A device has been developed by a pair of engineering and computer science students at Santa Clara University to fight phobias.
The pair teamed up with the university's psychology department to study how phobias are treated and create a virtual reality experience to address patients' fears.
The students used a system that pairs a Rift headset with a touchscreen tablet. The head-mounted 3D display device tracks head orientation, allowing users to experience virtual world. They initially started with the fear of heights and flying.
When the patient wears the Rift, the therapist can use the tablet to alter the virtual height and the resultant view - backing off or increasing exposure as needed according to the patient's unique needs.
For example, the treatment starts with the patient virtually standing on top of a building.
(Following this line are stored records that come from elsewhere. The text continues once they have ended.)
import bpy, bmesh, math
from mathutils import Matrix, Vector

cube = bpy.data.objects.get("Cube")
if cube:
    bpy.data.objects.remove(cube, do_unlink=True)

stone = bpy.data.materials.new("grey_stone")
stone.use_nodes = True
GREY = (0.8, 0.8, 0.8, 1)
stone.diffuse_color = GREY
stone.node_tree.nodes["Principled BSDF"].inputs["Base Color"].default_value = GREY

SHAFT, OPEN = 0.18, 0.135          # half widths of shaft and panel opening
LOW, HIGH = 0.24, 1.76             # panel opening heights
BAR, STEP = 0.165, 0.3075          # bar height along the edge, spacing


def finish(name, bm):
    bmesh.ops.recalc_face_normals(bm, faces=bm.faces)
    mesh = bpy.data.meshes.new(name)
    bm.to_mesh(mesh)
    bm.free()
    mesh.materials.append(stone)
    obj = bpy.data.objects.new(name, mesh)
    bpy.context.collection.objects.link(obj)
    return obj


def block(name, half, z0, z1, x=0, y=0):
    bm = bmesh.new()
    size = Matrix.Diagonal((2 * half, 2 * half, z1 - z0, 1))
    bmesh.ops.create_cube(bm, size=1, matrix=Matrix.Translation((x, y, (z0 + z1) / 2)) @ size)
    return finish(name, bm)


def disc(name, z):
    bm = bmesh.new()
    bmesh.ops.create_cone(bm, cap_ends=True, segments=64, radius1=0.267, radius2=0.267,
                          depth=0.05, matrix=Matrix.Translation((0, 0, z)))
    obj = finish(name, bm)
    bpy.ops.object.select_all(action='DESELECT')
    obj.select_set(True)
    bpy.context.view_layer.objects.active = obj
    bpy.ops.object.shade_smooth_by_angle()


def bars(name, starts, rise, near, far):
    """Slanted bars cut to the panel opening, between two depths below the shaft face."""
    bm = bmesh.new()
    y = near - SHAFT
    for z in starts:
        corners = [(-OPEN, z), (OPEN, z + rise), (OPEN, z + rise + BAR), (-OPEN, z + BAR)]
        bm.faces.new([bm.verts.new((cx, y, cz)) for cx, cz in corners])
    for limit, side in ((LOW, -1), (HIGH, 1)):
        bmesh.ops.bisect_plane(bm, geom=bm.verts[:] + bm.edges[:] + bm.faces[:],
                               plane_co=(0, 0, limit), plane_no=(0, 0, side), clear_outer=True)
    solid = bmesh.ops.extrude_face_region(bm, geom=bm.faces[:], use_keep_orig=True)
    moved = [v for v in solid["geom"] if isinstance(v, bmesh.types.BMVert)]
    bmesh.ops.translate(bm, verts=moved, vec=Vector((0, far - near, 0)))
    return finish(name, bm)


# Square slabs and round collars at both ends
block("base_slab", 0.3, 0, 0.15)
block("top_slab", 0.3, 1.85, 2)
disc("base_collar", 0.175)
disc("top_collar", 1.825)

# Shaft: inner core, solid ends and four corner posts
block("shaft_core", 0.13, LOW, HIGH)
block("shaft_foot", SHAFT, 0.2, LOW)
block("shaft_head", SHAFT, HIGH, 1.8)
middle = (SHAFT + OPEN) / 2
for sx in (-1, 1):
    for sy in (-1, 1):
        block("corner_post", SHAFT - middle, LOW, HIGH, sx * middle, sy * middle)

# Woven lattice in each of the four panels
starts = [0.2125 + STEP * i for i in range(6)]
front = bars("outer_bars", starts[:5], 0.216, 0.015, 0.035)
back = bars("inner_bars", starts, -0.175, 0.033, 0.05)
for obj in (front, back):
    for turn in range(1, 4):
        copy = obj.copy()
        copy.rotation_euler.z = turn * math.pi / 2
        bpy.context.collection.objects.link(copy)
Initially the building is not very tall and the therapist can slowly increase the building's height while observing the emotional response of the patient.
By increasing the height without terrifying the patient, the therapy can help patients overcome their fear of heights.
The heights in the virtual world may frighten patients but the wearer of the device knows they can take it off at any time.
The team stresses that their tool is for use by trained therapists, not for sufferers to use on their own.